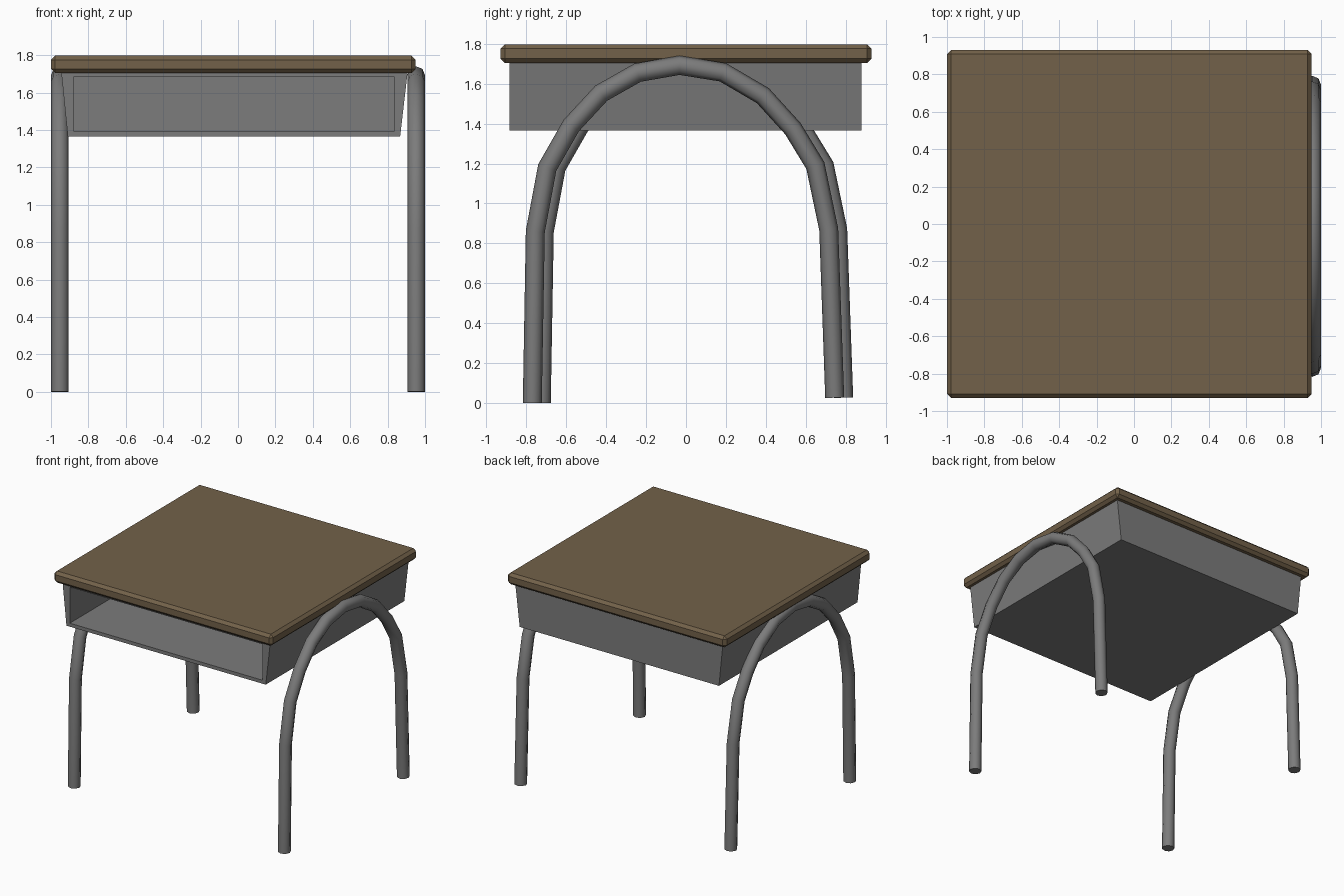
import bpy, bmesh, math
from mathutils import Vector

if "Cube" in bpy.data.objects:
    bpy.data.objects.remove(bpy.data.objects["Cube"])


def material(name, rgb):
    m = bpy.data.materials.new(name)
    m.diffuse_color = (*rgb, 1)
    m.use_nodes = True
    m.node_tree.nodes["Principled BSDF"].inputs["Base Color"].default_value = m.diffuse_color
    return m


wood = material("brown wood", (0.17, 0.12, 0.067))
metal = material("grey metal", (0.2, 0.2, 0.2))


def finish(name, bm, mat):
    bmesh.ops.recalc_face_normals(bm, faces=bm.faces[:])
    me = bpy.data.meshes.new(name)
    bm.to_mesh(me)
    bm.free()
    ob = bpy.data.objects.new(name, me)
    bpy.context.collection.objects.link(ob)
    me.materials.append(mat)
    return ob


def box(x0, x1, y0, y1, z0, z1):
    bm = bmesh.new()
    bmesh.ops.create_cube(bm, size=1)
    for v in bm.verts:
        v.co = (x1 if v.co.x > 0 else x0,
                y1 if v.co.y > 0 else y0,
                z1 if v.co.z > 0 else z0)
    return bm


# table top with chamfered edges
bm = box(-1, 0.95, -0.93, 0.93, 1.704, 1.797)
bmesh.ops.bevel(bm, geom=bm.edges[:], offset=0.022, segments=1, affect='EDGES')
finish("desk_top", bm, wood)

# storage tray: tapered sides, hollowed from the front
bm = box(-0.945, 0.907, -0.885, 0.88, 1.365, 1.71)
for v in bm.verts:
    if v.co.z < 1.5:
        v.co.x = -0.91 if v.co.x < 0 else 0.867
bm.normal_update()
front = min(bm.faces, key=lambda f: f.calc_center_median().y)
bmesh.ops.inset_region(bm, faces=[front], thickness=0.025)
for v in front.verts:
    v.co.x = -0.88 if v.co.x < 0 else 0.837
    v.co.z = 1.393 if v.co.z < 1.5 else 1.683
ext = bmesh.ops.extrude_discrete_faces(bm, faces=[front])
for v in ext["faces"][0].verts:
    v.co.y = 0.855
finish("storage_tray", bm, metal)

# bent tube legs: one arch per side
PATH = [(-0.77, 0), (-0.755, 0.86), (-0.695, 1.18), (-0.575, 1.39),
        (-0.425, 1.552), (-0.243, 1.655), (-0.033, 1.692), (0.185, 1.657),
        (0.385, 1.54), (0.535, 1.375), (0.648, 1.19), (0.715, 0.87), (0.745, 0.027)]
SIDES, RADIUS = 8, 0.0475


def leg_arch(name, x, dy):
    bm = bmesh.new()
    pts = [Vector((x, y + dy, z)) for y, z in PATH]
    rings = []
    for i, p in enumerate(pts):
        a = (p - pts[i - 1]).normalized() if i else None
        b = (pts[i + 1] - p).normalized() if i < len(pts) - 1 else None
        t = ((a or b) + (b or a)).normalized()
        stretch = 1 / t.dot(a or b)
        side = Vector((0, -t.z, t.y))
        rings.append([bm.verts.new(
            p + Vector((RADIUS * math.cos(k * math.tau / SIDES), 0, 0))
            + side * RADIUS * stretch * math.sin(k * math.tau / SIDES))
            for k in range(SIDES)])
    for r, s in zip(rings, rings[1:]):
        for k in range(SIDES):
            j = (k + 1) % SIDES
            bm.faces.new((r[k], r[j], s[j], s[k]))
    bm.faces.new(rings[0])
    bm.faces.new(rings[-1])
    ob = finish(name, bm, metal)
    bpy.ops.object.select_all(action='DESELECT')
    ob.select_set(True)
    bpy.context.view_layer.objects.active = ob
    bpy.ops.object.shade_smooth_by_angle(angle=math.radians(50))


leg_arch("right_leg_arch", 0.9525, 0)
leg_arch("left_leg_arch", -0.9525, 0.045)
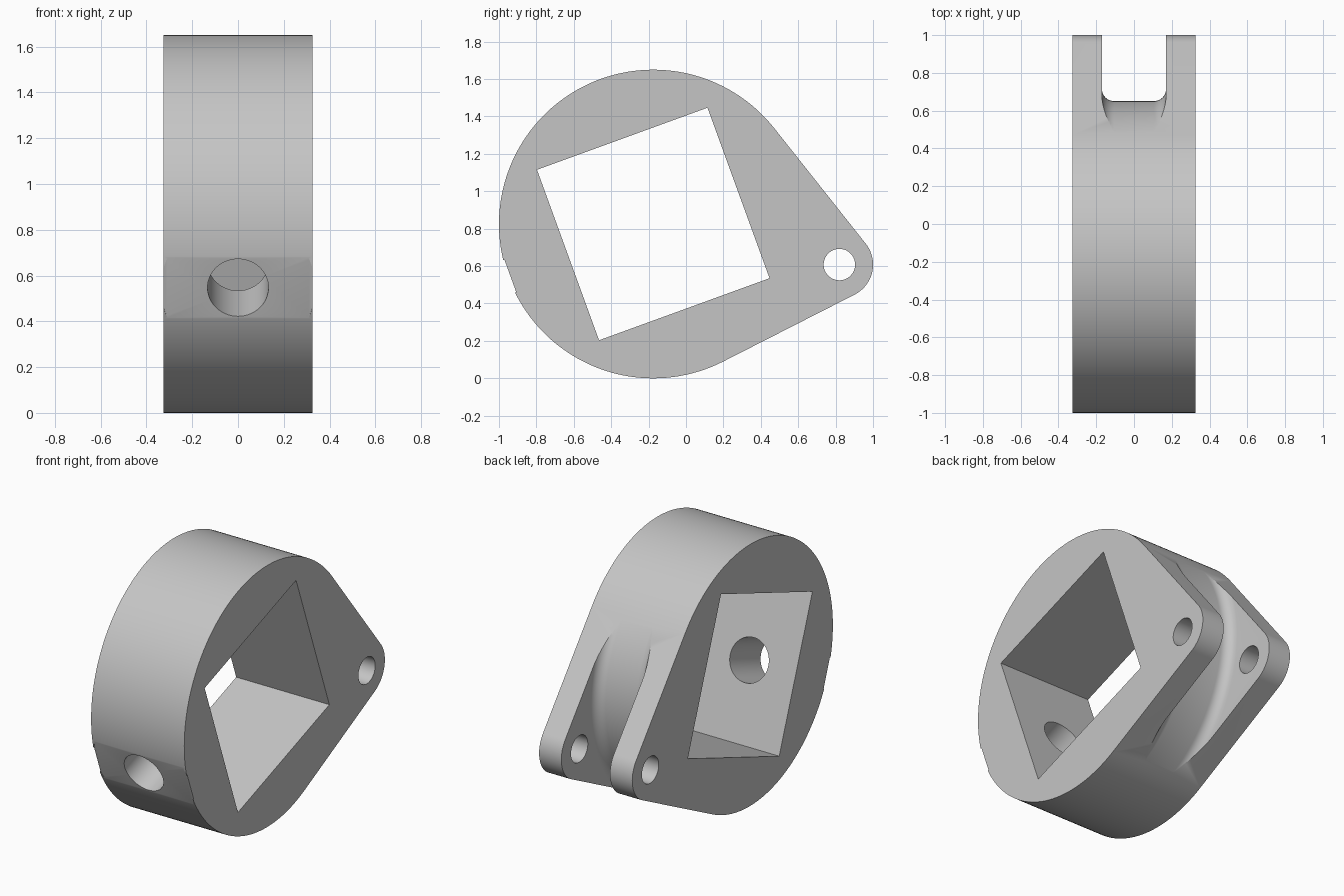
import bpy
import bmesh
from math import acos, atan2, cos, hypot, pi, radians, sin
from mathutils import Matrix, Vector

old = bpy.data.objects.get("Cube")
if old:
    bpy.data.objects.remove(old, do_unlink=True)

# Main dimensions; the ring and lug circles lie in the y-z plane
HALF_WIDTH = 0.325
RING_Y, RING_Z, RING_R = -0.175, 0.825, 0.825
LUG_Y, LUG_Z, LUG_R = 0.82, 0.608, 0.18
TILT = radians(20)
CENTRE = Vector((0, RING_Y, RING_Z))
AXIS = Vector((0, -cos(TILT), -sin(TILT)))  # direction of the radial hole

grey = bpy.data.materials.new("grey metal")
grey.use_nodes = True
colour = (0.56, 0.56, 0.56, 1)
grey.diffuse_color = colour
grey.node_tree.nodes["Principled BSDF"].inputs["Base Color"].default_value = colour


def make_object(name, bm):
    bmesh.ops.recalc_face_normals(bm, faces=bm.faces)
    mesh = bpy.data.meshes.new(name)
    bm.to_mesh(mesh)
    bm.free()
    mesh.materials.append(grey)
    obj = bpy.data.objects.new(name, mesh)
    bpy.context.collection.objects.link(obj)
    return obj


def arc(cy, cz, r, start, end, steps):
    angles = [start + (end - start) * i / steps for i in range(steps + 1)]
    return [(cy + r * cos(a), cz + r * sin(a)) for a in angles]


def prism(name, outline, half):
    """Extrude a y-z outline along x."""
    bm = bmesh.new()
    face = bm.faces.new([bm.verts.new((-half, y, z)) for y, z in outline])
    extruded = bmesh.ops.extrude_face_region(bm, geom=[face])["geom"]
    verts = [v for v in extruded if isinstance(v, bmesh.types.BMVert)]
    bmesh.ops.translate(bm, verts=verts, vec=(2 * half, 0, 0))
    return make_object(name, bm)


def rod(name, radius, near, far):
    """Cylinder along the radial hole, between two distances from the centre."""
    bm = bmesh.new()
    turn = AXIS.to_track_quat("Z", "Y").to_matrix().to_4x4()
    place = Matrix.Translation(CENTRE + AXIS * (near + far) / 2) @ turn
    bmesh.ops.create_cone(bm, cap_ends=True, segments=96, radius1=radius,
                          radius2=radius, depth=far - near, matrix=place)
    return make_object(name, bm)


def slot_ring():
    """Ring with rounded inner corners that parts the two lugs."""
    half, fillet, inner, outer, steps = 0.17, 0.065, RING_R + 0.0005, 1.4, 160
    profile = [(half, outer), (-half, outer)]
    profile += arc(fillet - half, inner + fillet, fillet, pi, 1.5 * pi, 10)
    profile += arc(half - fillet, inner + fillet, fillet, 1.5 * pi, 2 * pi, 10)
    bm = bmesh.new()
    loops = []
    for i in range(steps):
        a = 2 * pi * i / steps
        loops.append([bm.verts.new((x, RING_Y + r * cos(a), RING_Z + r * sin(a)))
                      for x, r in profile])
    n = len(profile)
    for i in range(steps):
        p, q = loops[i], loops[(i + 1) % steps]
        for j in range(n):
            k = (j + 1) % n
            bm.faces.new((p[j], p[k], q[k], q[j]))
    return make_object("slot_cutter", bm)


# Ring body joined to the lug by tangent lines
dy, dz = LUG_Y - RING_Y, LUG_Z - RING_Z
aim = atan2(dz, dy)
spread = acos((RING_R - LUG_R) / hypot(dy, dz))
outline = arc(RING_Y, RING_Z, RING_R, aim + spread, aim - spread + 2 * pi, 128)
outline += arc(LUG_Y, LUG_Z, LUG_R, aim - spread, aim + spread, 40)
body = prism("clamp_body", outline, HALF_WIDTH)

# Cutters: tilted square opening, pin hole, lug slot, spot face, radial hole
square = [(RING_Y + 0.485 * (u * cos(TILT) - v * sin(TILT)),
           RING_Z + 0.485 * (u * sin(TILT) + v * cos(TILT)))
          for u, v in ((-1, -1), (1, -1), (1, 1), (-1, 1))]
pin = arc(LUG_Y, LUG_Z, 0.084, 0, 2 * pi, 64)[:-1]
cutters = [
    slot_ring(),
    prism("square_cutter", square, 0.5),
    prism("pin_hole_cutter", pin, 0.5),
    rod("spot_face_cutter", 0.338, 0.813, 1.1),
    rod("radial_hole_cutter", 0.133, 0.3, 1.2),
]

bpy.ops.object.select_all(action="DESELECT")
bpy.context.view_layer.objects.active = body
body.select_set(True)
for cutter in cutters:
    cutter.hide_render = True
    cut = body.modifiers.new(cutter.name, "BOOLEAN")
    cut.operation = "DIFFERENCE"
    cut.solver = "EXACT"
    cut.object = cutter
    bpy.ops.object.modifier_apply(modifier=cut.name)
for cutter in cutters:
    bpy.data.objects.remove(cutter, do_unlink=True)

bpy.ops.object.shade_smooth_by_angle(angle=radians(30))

• **What the task asks**
Give nothing except how many lines of the records include "radians".

• **Task solution**
4